━━ Data shown

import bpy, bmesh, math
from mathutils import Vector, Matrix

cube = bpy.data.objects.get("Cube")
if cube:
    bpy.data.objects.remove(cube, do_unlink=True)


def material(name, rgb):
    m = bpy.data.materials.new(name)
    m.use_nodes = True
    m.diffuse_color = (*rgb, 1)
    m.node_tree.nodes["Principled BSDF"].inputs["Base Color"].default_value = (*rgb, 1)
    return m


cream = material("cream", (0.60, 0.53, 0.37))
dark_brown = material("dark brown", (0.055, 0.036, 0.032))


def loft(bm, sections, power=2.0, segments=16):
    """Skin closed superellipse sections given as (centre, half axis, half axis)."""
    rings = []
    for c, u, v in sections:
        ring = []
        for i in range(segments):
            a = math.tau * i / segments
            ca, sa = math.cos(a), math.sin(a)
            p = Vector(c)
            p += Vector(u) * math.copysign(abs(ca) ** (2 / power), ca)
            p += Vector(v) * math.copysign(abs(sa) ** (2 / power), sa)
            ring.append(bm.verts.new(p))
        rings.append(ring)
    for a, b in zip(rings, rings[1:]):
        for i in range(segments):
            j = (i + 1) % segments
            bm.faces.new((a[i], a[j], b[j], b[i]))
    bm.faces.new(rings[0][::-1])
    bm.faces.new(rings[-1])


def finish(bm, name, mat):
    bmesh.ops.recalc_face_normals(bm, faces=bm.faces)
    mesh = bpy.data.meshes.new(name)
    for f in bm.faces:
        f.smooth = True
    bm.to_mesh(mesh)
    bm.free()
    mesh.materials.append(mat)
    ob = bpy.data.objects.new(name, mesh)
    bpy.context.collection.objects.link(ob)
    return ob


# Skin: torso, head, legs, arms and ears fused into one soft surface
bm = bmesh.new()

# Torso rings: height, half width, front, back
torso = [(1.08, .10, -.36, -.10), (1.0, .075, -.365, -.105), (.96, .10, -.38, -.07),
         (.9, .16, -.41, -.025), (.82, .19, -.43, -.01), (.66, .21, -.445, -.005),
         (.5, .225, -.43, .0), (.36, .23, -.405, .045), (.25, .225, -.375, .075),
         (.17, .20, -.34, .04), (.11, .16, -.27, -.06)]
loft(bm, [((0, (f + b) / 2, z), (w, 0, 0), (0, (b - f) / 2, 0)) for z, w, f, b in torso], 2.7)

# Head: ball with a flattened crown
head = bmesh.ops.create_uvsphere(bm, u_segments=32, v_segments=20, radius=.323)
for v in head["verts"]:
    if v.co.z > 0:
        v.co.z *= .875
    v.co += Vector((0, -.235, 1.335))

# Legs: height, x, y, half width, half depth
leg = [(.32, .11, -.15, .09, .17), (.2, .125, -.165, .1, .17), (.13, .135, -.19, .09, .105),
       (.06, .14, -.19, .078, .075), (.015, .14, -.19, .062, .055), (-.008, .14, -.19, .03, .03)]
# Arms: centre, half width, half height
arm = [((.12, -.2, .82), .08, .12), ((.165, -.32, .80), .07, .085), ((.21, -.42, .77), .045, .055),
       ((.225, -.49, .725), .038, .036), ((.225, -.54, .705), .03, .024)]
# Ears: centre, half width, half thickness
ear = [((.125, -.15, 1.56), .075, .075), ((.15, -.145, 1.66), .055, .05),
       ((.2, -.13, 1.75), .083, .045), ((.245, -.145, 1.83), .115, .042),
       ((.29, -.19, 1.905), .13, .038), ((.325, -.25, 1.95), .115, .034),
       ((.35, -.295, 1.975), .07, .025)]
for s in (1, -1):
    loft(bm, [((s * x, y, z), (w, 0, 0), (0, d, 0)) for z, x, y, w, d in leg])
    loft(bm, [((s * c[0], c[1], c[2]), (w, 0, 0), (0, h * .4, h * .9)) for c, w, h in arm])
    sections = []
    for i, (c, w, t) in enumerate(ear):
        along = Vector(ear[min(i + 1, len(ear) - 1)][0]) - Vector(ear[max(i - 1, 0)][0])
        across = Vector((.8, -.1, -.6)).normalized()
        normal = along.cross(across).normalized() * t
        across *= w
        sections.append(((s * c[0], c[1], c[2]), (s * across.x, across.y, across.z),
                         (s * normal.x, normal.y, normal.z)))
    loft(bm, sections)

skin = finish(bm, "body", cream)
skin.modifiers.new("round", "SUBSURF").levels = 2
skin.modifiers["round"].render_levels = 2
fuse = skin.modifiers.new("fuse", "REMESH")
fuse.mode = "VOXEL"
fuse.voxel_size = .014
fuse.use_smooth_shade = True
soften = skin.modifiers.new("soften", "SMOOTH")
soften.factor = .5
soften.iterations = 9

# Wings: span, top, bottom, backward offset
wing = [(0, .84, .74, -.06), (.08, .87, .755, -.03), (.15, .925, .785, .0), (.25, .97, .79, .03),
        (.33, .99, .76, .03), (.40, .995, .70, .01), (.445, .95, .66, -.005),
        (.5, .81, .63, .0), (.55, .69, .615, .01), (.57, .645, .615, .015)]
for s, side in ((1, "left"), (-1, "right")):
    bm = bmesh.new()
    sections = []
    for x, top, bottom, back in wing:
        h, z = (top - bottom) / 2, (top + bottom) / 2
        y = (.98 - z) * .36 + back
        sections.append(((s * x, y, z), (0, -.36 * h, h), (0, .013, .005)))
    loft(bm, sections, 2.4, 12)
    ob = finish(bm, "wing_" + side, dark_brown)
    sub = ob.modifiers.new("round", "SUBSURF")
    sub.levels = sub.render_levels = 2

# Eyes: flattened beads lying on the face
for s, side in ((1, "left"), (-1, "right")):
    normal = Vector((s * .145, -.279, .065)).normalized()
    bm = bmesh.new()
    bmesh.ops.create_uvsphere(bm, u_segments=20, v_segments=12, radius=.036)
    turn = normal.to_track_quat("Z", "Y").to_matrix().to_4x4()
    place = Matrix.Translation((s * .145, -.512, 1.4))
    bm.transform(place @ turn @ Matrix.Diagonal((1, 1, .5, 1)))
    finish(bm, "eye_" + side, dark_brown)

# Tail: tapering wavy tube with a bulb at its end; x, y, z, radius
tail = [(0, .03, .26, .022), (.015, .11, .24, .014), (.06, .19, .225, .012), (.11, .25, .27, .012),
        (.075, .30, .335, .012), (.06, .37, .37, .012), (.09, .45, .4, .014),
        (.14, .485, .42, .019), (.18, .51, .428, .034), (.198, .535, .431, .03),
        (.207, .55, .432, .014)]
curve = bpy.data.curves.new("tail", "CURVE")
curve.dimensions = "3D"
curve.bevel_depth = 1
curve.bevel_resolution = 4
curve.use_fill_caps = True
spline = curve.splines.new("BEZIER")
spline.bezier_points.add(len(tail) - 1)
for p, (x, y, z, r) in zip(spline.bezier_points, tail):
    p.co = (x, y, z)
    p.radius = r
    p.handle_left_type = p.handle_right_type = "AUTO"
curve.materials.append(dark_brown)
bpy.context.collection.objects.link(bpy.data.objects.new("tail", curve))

━━━━

Your assignment — From the records above, pull every line that carries the word "bmesh".

Output below —
import bpy, bmesh, math
    bmesh.ops.recalc_face_normals(bm, faces=bm.faces)
bm = bmesh.new()
head = bmesh.ops.create_uvsphere(bm, u_segments=32, v_segments=20, radius=.323)
    bm = bmesh.new()
    bm = bmesh.new()
    bmesh.ops.create_uvsphere(bm, u_segments=20, v_segments=12, radius=.036)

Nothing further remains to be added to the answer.